The journey was very slow. Roads were crammed with refugees in all manner of conveyance from shanks' snare to a caravan. The whole world seemed to be on the move. Old women pushed prams with babies in them and shed copious tears. Our doctor prescribed as well as possible for sick women. One or two had been taken on our ambulances. Poor old men and young boys took all their belongings on their backs and strode along. Some milked cows in the fields, some took their coffee and bread in a field. Some slept in a shed, on a rick of hay or on the grass in a field. The majority trudged along somehow. saw young girls asleep on the side of the dyke while thousands just passed by.
Progress was very slow. Distant firing broke the stillness of the night. Sometimes
it sounded very near as we approached a town. Another two days' travel, we got to Boulogne. There we found not peace but plenty of excitement. The bombing we had so far received in the first town I was at, was nothing to it. Here it was incessant until midnight and began again at six in the morning. We made for the shelter. Machine-guns went into action.

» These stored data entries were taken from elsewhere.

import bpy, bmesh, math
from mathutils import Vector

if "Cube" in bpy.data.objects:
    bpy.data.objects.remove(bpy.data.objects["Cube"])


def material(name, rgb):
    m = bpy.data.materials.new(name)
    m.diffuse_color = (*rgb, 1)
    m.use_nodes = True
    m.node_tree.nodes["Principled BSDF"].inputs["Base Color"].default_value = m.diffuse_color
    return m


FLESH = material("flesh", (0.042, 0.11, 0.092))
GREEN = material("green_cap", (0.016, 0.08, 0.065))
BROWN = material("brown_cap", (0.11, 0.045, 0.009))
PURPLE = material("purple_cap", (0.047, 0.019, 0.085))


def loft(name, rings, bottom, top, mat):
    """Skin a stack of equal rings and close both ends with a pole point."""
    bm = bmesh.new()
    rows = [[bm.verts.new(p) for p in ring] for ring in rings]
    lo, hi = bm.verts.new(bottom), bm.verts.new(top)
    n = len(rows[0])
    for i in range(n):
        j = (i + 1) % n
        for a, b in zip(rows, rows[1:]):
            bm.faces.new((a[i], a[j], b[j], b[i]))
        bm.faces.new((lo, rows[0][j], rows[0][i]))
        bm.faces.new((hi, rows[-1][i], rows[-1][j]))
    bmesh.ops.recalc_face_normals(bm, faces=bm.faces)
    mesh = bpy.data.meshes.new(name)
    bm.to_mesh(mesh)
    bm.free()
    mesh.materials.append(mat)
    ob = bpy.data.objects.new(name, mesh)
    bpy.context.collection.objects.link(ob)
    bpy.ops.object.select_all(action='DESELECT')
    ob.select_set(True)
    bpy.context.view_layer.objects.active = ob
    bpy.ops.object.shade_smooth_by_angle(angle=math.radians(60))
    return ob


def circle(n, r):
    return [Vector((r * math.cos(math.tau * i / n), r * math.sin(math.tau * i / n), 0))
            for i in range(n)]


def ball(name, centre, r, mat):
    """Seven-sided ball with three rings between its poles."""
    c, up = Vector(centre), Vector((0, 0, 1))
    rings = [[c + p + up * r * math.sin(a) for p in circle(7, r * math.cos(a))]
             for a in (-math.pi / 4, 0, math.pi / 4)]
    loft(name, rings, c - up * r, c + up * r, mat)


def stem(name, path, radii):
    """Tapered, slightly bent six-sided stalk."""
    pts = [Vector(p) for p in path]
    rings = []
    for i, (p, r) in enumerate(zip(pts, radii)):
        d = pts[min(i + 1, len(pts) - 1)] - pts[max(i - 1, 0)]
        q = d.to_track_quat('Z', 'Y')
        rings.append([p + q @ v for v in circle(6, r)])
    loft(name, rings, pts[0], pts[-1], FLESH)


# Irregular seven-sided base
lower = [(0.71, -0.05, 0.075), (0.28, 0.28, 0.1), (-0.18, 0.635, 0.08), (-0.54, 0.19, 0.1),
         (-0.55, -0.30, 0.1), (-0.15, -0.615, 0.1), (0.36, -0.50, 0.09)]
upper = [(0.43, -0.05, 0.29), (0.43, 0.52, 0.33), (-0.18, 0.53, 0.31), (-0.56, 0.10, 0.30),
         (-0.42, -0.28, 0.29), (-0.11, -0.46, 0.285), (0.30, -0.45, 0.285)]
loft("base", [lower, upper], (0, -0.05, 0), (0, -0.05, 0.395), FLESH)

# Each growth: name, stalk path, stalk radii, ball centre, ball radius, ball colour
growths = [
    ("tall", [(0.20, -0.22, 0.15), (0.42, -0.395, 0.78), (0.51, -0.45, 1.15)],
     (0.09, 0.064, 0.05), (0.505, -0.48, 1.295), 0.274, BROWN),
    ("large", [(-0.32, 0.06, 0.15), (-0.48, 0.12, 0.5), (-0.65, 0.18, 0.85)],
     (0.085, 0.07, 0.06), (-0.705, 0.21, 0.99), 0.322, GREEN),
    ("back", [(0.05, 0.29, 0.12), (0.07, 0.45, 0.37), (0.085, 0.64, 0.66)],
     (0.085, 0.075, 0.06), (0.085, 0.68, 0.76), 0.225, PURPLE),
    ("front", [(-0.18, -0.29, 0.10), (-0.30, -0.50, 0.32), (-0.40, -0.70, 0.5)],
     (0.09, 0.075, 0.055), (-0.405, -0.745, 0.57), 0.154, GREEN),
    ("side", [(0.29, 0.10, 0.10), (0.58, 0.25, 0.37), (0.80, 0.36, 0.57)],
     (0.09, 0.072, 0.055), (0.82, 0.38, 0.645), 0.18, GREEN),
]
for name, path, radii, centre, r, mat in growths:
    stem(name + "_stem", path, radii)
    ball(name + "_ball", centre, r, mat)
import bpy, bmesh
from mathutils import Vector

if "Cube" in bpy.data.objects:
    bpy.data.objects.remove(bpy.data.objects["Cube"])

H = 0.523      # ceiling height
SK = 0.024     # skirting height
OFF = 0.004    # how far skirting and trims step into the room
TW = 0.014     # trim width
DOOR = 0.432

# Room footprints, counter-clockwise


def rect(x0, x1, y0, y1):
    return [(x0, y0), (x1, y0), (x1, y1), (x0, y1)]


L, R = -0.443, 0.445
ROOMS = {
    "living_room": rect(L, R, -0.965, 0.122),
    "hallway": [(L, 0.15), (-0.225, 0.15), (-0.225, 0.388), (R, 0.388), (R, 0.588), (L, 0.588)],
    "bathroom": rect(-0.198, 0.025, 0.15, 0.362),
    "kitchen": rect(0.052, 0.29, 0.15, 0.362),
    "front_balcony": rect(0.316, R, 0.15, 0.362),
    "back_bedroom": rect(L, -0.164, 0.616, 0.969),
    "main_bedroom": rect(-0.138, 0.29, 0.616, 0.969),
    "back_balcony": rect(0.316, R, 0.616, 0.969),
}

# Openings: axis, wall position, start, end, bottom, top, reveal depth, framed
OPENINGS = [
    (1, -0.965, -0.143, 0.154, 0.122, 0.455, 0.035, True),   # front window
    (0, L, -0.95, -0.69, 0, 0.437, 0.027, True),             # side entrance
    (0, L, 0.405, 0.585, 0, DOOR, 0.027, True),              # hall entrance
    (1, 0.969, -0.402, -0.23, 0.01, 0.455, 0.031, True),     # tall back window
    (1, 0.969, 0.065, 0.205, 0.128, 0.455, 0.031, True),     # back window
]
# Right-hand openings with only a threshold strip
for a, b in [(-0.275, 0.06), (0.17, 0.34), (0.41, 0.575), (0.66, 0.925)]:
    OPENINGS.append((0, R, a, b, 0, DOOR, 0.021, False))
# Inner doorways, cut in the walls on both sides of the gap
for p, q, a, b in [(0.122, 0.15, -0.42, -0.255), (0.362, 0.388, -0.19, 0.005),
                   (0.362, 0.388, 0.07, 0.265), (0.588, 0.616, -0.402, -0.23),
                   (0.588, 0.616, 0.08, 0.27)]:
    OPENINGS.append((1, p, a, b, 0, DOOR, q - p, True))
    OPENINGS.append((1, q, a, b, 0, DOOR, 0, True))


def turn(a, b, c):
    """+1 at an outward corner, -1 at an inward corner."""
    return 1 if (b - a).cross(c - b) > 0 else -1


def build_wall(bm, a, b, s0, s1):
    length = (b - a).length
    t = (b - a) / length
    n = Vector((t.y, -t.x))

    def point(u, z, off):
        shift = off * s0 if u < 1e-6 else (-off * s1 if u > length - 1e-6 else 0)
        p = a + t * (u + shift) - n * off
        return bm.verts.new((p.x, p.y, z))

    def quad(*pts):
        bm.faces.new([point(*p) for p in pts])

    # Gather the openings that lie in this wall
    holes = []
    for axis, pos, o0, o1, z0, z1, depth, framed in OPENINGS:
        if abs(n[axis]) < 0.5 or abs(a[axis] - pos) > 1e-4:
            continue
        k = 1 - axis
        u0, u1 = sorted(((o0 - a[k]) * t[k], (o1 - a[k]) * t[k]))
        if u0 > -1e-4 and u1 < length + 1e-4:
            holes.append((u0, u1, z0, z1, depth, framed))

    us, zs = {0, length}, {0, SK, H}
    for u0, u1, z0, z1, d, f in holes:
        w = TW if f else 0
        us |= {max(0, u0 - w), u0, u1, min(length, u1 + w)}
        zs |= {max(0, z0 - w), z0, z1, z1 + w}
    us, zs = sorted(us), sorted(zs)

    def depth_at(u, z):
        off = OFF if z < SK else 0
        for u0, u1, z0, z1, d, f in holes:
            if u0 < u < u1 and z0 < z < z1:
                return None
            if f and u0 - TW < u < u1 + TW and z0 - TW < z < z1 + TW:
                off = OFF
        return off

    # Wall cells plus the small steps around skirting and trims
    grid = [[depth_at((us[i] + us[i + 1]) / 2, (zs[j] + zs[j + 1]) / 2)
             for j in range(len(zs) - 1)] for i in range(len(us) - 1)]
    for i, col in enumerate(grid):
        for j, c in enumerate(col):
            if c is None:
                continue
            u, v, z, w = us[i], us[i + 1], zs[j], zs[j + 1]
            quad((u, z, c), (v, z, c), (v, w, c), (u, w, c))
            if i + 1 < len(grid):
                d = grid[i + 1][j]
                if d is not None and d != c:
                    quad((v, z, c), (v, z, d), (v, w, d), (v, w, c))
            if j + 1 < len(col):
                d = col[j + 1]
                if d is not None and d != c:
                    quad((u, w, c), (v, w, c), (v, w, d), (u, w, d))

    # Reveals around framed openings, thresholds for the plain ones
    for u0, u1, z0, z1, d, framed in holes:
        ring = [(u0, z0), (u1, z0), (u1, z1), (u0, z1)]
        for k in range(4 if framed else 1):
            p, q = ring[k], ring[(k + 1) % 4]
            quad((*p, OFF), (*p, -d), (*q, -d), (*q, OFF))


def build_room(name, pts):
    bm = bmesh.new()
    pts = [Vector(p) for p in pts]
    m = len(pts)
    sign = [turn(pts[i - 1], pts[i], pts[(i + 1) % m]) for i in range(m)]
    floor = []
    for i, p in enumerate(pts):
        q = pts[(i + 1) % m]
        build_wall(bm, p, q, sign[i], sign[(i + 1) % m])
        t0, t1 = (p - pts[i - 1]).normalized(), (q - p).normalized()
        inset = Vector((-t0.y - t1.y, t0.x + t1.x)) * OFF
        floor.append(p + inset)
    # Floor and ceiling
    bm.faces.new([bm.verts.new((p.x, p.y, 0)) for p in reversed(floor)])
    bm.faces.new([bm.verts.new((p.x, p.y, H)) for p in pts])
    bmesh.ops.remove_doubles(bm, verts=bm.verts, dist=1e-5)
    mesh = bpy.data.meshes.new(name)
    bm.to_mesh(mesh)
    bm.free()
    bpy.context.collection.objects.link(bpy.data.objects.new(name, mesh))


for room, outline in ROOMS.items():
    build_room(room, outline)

All day Wednesday, May 23, the Germans made several attempts to bomb the town. Only a little factory caught fire. Fighting was so intense and incessant that I was unable to say Mass. The first bomber to come over was brought down. On Wednesday evening frequent raids followed each other. Anti-aircraft batteries replied.
That evening we all marched out about eight miles along the coast. Our advance guards covered us. As we left the town intense fighting and bombing was going on. One thing I noticed in air-raids is that all the glass in the vicinity breaks. Everywhere one could hear glass smashing.
At one time our own guards fired on us by mistake but there were no casualties. After a rest of two hours we returned. Our men took up positions on the docks. It was Thursday, the feast of Corpus Christi. Refugees thronged the dock-gates. Mt armed guard had to keep them back. A wounded soldier was admitted. The nearest ambulance was treating a sick mother. We got him to the next one.
At seven o'clock three bombers swooped down. The first one was brought' down. Then others came on in droves of six at a turn. They made two hundred attempts on the dock bridge. The only damage they did was about a yard's width at the outside. Anti-aircraft guns, machine-guns, Bren and even Lewis guns kept them at bay.
More bombers came and continued for three hours. One incendiary bomb exploded and burned a lorry within ten yards of me. Luckily it did not spread. Ammunition was taken out in turn by our men. More and more of it came along. One lorry was hit. The occupants escaped.
Finally about 12 o'clock the bombers seemed to have run out of stuff and we all gathered to another part of the town.
After lunch the attack took on a new intensity. Black planes came over in dozens. The French and British were even more ready now than in the morning. About 500 of our troops were in a wood to the north of the docks.
All the planes dived to wreck the docks. Machine-guns, coastal batteries and antiaircraft batteries kept up a very quick attack. Meanwhile to our delight up the river came a destroyer and the gallant Navy came into action. The noise was terrific. When the naval guns spoke the ground under us shook. One destroyer brought down three Hienkel bombers in an hour. A small French boat was sunk. No one was lost in it. If you did not open your mouth at the report of these naval guns you would get concussion.
What an End !
Meanwhile some of our men were taken in twenties and had to run down to the jetty and then on to a small boat and then on to the destroyer. After the French boat had been sunk they were not taken that way. Despite the fierce fighting they were marched right down on to the docks and on to the destroyer.
There were Irish and Welsh troops, members from a great number of units that had lost their fellows and had joined together. There were officers without men and men without their leaders. Finally the destroyers took off about 2,000. My last glimpse of Boulogne was one mass of fire being shelled from the sea.